The Pink Renaissance
Pink is everywhere as of recently in the past year. It's on social media, restaurants, cars, houses, clothing and delicious donuts. My pink dreams have finally come true! Now what is the history of the color pink?
Pour a glass of rosé and let's take a journey through the history of the color pink.
Pink wasn't always "girly".
"In the 18th century, it was perfectly masculine for a man to wear a pink silk suit with floral embroidery. Pink was considered slightly masculine as a diminutive of red, which was thought to be a warlike color", says Fashion scholar Valerie Steele, director of The Museum at the Fashion Institute Technology and author of several books on fashion. The pink-is-for-men trend continued through 1925. The Great Gatsby showed the pink suit was worn by men as stylish symbols of wealth.

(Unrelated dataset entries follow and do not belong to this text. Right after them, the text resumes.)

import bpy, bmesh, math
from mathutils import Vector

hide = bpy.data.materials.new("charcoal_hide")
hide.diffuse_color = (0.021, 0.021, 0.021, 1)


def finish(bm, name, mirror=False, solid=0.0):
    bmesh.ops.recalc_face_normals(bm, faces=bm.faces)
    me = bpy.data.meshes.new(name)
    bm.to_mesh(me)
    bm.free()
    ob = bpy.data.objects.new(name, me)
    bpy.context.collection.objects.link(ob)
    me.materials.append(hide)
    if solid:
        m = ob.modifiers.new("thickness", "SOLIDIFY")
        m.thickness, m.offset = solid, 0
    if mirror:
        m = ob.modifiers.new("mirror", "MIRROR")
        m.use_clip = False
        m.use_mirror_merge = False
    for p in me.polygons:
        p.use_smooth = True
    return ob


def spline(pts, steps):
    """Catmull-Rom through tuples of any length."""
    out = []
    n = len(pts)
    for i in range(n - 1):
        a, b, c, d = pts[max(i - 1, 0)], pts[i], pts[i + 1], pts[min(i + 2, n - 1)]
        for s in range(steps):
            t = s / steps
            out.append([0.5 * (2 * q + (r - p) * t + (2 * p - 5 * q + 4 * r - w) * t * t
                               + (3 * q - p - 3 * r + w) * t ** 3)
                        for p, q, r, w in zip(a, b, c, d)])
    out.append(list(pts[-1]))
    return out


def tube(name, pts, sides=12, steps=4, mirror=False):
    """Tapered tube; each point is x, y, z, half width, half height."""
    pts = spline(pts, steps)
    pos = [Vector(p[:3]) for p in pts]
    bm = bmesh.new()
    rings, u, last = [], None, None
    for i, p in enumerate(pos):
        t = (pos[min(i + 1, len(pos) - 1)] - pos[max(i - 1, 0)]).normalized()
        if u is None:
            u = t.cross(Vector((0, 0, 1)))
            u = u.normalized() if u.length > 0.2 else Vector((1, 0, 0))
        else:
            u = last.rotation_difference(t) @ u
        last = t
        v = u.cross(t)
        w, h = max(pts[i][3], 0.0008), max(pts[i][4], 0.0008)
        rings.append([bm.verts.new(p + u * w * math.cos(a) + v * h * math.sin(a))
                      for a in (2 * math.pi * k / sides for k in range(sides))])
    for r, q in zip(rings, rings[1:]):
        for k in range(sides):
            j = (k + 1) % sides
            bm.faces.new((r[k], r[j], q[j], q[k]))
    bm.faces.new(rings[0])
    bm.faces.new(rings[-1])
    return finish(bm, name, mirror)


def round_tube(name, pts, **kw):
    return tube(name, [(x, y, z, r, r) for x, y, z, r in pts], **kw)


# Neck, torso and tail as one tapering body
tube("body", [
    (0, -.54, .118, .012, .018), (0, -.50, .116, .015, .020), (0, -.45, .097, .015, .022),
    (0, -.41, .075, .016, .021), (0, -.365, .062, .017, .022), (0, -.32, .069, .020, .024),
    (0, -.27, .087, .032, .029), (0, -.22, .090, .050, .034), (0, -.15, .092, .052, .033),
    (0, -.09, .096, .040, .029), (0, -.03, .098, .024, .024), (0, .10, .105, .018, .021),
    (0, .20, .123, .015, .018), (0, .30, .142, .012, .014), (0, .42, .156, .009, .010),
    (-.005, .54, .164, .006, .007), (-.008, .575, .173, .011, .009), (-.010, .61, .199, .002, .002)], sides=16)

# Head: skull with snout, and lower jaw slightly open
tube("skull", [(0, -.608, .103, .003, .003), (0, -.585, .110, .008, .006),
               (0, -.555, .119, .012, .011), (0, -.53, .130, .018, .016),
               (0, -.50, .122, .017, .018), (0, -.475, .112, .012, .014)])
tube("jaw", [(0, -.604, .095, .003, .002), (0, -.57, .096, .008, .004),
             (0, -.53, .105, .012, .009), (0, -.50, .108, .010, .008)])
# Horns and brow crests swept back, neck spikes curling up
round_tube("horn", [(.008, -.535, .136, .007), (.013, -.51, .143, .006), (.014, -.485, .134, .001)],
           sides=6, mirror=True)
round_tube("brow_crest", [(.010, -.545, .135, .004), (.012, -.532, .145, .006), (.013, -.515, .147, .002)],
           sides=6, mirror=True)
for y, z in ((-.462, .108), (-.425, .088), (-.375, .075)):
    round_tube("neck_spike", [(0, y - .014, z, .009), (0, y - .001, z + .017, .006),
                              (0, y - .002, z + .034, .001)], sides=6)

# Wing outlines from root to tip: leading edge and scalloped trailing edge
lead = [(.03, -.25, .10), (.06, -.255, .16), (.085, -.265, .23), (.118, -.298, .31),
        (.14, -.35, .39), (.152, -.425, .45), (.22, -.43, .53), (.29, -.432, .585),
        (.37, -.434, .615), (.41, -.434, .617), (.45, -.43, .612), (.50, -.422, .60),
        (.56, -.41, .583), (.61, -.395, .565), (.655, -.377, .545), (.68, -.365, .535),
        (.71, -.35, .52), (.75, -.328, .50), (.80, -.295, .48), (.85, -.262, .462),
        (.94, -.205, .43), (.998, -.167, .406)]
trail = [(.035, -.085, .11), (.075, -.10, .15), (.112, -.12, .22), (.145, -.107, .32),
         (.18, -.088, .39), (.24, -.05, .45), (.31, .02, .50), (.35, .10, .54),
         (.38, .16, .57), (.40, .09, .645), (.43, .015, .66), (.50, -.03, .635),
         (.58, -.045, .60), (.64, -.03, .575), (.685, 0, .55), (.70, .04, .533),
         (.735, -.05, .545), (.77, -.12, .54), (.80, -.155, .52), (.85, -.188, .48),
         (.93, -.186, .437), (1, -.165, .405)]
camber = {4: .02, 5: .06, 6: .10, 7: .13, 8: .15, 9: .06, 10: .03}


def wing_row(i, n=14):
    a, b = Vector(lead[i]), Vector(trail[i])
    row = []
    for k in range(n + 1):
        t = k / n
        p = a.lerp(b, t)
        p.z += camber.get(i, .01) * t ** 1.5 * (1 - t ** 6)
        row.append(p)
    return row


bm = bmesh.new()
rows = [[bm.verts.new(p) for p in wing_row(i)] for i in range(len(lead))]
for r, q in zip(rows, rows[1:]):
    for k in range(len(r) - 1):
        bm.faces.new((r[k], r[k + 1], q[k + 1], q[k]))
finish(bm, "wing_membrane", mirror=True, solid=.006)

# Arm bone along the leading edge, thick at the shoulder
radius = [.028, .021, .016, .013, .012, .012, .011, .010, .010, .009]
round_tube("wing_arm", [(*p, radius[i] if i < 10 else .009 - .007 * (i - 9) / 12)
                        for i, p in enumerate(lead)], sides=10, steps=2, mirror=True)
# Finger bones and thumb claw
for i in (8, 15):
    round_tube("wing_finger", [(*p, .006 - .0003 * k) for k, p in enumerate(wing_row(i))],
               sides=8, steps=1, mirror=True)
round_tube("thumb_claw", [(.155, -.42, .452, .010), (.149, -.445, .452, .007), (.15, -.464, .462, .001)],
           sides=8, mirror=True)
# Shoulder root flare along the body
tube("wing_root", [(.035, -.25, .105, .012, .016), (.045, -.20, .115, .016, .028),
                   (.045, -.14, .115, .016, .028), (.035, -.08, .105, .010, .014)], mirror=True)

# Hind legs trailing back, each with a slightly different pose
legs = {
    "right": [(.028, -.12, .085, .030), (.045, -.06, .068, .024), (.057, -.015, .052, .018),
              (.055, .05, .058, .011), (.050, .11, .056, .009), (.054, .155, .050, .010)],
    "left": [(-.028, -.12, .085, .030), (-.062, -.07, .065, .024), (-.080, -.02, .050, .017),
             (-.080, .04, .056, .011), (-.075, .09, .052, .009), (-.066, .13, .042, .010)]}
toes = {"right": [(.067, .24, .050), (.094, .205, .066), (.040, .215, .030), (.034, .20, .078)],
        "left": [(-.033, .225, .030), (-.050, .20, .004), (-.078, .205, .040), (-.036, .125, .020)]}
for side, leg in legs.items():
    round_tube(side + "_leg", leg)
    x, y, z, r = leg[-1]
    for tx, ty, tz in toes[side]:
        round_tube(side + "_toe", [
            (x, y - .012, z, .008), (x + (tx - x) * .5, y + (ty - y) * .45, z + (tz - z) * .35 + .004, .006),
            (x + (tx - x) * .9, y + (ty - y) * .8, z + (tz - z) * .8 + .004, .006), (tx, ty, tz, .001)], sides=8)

Pink and blue were used as nursery colors for either boys or girls by our great-great-great relatives. Even recently as of the 20th century, a catalog of children's clothing would recommend pink for boys' clothing, because of its stronger and more passionate color. It didn't reach it's "femininity" connotation until the mid-century. In 1947 when Christian Dior introduced the ultra-feminine new look in pink, it changed the game.
The 1950's turned pink into the gender code for girls. Fashion magazines then made it clear that the ideology of pink is gender specific.
Watch the clip below and it all makes sense. Think Pink!
"It was this very sort of feminist critique of mid-century gender roles that helped solidify the feminization of pink for girls and women." - Jo Paoletti
Pink is experiencing a renaissance.
The 1970's second-wave feminists pushed away these "feminine ideologies" and wanted to break free from these forced upon gender norms. Women started wearing pantsuits as a fashion statement in the late 1960's and really became a wardrobe favorite in the 1970's. The feminist protests would then expand the roles and life choices available for women today. However, we still got a lot of work to do.
Contemporary feminists are embracing femininity now. For instance, the pussy hats with their bright pink in your face color embodies the challenging traditional assumptions about what it means to be feminine.
Now pink is still pretty, but a little political. It's the color of a new kind of woman that can still wear it while defying expectations.